-- Opening Marker --
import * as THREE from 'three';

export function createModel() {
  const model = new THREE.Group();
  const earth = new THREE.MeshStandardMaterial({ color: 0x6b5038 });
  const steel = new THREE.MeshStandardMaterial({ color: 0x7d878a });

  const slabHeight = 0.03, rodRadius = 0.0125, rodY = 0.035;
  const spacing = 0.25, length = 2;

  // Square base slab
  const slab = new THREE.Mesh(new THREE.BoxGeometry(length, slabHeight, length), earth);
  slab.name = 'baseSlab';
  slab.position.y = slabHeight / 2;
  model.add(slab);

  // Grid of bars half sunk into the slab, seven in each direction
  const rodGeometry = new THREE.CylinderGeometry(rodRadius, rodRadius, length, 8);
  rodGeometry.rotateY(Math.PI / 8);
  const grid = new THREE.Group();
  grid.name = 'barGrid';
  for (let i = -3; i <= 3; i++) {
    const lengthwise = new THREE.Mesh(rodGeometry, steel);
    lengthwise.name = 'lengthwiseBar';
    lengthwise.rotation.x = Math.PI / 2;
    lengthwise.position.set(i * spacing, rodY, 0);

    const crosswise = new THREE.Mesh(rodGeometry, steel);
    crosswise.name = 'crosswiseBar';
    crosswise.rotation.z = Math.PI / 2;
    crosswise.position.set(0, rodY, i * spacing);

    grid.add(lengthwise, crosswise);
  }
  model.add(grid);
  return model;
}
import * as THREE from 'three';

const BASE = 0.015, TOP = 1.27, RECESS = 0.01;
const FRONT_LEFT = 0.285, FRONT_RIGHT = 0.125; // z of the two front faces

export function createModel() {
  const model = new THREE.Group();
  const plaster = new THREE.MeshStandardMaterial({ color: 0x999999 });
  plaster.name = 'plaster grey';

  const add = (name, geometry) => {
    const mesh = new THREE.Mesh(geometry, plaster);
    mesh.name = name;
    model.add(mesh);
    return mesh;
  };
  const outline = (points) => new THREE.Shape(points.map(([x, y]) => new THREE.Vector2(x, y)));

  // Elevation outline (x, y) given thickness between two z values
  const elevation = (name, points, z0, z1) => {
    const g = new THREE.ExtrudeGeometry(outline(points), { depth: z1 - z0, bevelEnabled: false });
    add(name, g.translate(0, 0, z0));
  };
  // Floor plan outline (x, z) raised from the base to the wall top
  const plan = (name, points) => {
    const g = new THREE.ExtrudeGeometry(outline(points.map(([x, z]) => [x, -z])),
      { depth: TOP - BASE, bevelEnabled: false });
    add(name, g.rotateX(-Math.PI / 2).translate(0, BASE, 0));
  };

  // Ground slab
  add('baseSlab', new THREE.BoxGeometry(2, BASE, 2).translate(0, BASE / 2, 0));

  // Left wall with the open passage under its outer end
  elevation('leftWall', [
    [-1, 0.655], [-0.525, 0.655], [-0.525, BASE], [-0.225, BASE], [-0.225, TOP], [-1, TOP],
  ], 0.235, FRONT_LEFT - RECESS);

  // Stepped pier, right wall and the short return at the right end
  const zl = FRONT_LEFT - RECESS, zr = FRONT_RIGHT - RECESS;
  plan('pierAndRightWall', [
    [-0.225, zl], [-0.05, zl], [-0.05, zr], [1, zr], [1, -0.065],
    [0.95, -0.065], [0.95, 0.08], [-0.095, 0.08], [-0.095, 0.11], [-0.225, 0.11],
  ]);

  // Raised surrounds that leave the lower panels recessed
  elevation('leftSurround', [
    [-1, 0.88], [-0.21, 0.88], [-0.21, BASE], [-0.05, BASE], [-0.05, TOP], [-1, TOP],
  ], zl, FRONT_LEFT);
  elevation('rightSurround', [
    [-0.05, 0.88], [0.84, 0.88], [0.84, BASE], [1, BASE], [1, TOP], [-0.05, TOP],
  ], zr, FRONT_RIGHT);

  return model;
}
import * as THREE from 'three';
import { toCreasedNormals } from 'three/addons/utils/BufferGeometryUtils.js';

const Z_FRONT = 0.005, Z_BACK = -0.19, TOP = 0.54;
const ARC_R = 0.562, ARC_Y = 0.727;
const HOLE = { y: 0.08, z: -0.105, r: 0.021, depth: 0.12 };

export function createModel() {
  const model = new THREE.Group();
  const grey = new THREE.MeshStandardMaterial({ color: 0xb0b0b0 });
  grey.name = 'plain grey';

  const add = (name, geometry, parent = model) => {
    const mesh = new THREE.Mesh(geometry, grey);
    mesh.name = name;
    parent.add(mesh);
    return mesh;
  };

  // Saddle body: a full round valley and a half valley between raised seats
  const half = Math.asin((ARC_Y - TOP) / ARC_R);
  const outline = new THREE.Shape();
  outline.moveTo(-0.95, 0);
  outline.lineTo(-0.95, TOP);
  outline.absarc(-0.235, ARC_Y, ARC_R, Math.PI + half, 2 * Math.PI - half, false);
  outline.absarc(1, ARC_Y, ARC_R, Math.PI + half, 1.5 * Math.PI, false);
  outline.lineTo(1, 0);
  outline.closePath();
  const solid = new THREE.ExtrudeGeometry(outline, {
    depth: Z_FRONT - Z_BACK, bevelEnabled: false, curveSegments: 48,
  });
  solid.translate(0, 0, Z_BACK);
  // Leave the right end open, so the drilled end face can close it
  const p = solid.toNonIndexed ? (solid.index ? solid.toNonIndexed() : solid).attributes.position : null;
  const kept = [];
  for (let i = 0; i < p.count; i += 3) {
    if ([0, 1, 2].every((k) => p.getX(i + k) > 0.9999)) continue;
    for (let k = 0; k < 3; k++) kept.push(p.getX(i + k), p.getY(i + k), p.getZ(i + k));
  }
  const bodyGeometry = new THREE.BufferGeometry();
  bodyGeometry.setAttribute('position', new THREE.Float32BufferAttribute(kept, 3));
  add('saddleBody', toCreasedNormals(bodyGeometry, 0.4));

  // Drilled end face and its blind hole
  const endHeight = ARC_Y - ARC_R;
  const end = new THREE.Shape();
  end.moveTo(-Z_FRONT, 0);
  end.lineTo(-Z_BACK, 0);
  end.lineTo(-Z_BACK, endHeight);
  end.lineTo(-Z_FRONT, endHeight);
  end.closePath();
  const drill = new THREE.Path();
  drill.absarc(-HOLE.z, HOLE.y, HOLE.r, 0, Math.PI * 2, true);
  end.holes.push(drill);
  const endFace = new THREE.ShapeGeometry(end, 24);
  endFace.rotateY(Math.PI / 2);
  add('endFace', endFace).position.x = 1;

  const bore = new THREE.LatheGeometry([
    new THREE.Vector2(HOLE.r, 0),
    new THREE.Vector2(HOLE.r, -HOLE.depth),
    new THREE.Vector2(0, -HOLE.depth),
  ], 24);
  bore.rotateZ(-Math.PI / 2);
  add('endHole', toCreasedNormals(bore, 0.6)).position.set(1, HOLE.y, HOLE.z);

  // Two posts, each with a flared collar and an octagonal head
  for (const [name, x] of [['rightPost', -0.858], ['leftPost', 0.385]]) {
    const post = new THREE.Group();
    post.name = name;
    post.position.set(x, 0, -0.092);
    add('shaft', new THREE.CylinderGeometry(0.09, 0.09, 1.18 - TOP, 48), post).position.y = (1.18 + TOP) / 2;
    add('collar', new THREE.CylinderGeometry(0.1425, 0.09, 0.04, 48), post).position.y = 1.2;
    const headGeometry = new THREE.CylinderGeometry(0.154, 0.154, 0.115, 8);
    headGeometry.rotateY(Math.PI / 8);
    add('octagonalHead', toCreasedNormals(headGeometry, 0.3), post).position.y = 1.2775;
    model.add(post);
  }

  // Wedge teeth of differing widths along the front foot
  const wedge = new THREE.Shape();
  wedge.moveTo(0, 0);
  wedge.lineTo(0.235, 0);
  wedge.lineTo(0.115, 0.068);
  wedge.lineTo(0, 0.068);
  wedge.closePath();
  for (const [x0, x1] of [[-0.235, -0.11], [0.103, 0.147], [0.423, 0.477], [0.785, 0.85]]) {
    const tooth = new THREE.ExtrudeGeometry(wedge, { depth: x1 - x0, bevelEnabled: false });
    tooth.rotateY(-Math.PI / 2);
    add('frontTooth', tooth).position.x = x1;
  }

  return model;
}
-- Closing Marker --
**EXERCISE AIM:**
Your reply should be one number: the count of lines above that hold the word "depth".

**FINISHED EXERCISE:**
7